The core clock gene, Bmal1, and its downstream target, the SNARE regulatory protein secretagogin, are necessary for circadian secretion of glucagon-like peptide-1.

Change log
Biancolin, Andrew D 
Martchenko, Alexandre 
Mitova, Emilia 
Gurges, Patrick 
Michalchyshyn, Everan 

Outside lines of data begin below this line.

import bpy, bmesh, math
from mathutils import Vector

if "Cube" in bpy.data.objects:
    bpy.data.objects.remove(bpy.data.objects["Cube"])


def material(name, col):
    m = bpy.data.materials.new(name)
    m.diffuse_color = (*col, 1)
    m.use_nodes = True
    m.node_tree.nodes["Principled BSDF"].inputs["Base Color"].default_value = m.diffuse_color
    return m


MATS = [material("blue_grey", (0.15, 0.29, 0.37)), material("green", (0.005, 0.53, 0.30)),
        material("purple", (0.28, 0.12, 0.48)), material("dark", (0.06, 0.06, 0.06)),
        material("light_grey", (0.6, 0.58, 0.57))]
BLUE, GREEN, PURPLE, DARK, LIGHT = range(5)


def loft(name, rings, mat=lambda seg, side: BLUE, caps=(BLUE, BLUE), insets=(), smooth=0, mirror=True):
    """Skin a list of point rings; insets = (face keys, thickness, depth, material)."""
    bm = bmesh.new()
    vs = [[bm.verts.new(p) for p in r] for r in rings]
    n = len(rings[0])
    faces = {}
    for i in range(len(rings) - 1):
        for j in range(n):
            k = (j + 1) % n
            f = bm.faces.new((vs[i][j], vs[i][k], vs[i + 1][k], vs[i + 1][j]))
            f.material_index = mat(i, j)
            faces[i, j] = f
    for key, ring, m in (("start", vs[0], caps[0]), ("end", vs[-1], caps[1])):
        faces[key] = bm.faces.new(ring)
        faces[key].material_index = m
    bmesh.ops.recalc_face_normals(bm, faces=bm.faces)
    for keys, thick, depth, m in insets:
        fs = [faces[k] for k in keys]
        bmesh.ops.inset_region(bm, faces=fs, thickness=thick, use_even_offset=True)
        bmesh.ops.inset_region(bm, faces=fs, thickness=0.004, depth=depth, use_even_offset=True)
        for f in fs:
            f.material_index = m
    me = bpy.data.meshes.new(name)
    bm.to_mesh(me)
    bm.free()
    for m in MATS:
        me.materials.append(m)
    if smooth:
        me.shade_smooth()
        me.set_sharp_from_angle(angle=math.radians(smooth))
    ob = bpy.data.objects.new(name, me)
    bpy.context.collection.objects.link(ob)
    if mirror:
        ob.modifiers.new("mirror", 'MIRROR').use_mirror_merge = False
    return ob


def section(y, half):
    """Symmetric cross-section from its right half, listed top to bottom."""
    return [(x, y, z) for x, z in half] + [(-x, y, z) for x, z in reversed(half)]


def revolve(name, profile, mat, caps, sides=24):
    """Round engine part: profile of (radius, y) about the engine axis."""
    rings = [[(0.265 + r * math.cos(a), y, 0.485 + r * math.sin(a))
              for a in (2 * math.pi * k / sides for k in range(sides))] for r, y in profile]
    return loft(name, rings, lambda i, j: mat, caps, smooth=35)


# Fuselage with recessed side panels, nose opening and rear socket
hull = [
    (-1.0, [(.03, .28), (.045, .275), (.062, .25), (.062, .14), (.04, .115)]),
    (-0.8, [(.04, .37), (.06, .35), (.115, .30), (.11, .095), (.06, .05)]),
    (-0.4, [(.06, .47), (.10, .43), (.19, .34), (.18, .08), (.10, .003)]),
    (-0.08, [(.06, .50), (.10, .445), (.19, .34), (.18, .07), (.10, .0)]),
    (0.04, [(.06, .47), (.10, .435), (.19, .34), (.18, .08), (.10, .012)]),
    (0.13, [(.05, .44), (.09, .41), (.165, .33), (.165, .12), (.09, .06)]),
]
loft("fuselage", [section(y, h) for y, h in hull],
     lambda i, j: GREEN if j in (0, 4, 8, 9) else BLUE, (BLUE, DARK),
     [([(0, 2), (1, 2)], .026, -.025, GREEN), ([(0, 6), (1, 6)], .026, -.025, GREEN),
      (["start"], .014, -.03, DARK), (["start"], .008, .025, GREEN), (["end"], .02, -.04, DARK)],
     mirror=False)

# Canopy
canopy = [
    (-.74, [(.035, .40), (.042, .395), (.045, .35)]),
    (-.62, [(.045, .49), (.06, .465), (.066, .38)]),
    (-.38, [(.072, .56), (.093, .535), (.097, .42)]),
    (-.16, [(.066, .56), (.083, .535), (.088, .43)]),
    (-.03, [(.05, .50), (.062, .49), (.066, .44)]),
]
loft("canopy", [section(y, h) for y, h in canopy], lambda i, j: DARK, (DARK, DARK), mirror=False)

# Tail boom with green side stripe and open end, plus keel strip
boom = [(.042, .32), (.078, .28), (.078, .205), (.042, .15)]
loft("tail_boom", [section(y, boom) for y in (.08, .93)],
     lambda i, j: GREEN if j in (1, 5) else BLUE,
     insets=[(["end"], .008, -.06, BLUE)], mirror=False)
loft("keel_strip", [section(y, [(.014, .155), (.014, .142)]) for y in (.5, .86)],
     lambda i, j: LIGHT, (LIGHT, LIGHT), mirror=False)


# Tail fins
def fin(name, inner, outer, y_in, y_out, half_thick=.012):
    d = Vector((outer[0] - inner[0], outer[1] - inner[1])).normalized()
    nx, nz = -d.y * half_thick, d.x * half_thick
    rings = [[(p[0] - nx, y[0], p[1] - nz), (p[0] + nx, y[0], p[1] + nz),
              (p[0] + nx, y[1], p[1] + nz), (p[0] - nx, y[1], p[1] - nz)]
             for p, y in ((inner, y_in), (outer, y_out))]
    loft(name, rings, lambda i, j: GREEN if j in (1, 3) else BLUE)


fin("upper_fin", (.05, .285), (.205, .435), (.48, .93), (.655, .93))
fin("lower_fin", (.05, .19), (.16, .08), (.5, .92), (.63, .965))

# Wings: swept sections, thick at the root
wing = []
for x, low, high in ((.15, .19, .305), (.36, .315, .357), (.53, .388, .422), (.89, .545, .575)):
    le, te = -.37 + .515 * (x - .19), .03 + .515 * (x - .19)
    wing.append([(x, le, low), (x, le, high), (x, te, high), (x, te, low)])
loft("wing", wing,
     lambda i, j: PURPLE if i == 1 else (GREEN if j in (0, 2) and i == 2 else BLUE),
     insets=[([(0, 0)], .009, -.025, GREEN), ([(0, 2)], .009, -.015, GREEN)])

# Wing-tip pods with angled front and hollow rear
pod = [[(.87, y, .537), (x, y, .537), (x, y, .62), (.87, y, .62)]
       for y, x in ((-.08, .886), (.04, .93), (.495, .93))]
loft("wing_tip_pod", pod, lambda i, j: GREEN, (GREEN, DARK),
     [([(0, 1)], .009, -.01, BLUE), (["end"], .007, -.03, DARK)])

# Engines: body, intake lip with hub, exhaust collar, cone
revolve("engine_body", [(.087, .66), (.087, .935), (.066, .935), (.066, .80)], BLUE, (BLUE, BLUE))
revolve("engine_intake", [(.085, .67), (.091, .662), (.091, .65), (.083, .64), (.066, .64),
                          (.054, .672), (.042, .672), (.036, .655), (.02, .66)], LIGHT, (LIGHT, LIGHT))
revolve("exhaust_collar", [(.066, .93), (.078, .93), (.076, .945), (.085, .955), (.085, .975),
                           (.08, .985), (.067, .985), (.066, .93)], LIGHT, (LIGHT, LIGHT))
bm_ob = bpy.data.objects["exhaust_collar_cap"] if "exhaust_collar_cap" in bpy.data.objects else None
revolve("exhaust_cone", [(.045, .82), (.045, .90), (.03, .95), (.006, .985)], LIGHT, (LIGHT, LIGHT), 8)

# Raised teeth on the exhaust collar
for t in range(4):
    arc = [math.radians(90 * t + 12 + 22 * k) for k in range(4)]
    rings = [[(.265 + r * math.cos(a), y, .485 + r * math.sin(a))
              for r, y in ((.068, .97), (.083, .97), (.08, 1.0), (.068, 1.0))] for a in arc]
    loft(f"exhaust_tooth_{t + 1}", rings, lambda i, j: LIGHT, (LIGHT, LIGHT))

OBJECTIVES:The incretin hormone glucagon-like peptide-1 (GLP-1) is secreted from intestinal L-cells upon nutrient intake. While recent evidence has shown that GLP-1 is released in a circadian manner in rats, whether this occurs in mice and if this pattern is regulated by the circadian clock remain to be elucidated. Furthermore, although circadian GLP-1 secretion parallels expression of the core clock gene Bmal1, the link between the two remains largely unknown. Secretagogin (Scgn) is an exocytotic SNARE regulatory protein that demonstrates circadian expression and is essential for insulin secretion from β-cells. The objective of the current study was to establish the necessity of the core clock gene Bmal1 and the SNARE protein SCGN as essential regulators of circadian GLP-1 secretion. METHODS:Oral glucose tolerance tests were conducted at different times of the day on 4-hour fasted C57BL/6J, Bmal1 wild-type, and Bmal1 knockout mice. Mass spectrometry, RNA-seq, qRT-PCR and/or microarray analyses, and immunostaining were conducted on murine (m) and human (h) primary L-cells and mGLUTag and hNCI-H716 L-cell lines. At peak and trough GLP-1 secretory time points, the mGLUTag cells were co-stained for SCGN and a membrane-marker, ChIP was used to analyze BMAL1 binding sites in the Scgn promoter, protein interaction with SCGN was tested by co-immunoprecipitation, and siRNA was used to knockdown Scgn for GLP-1 secretion assay. RESULTS:C57BL/6J mice displayed a circadian rhythm in GLP-1 secretion that peaked at the onset of their feeding period. Rhythmic GLP-1 release was impaired in Bmal1 knockout (KO) mice as compared to wild-type controls at the peak (p < 0.05) but not at the trough secretory time point. Microarray identified SNARE and transport vesicle pathways as highly upregulated in mGLUTag L-cells at the peak time point of GLP-1 secretion (p < 0.001). Mass spectrometry revealed that SCGN was also increased at this time (p < 0.001), while RNA-seq, qRT-PCR, and immunostaining demonstrated Scgn expression in all human and murine primary L-cells and cell lines. The mGLUTag and hNCI-H716 L-cells exhibited circadian rhythms in Scgn expression (p < 0.001). The ChIP analysis demonstrated increased binding of BMAL1 only at the peak of Scgn expression (p < 0.01). Immunocytochemistry showed the translocation of SCGN to the cell membrane after stimulation at the peak time point only (p < 0.05), while CoIP showed that SCGN was pulled down with SNAP25 and β-actin, but only the latter interaction was time-dependent (p < 0.05). Finally, Scgn siRNA-treated cells demonstrated significantly blunted GLP-1 secretion (p < 0.01) in response to stimulation at the peak time point only. CONCLUSIONS:These data demonstrate, for the first time, that mice display a circadian pattern in GLP-1 secretion, which is impaired in Bmal1 knockout mice, and that Bmal1 regulation of Scgn expression plays an essential role in the circadian release of the incretin hormone GLP-1.

Secretion, Glp-1, Circadian, Bmal1, L-cell, Secretagogin
Journal Title
Molecular metabolism
Conference Name
Journal ISSN
Volume Title
Wellcome Trust (106262/Z/14/Z, 106263/Z/14/Z)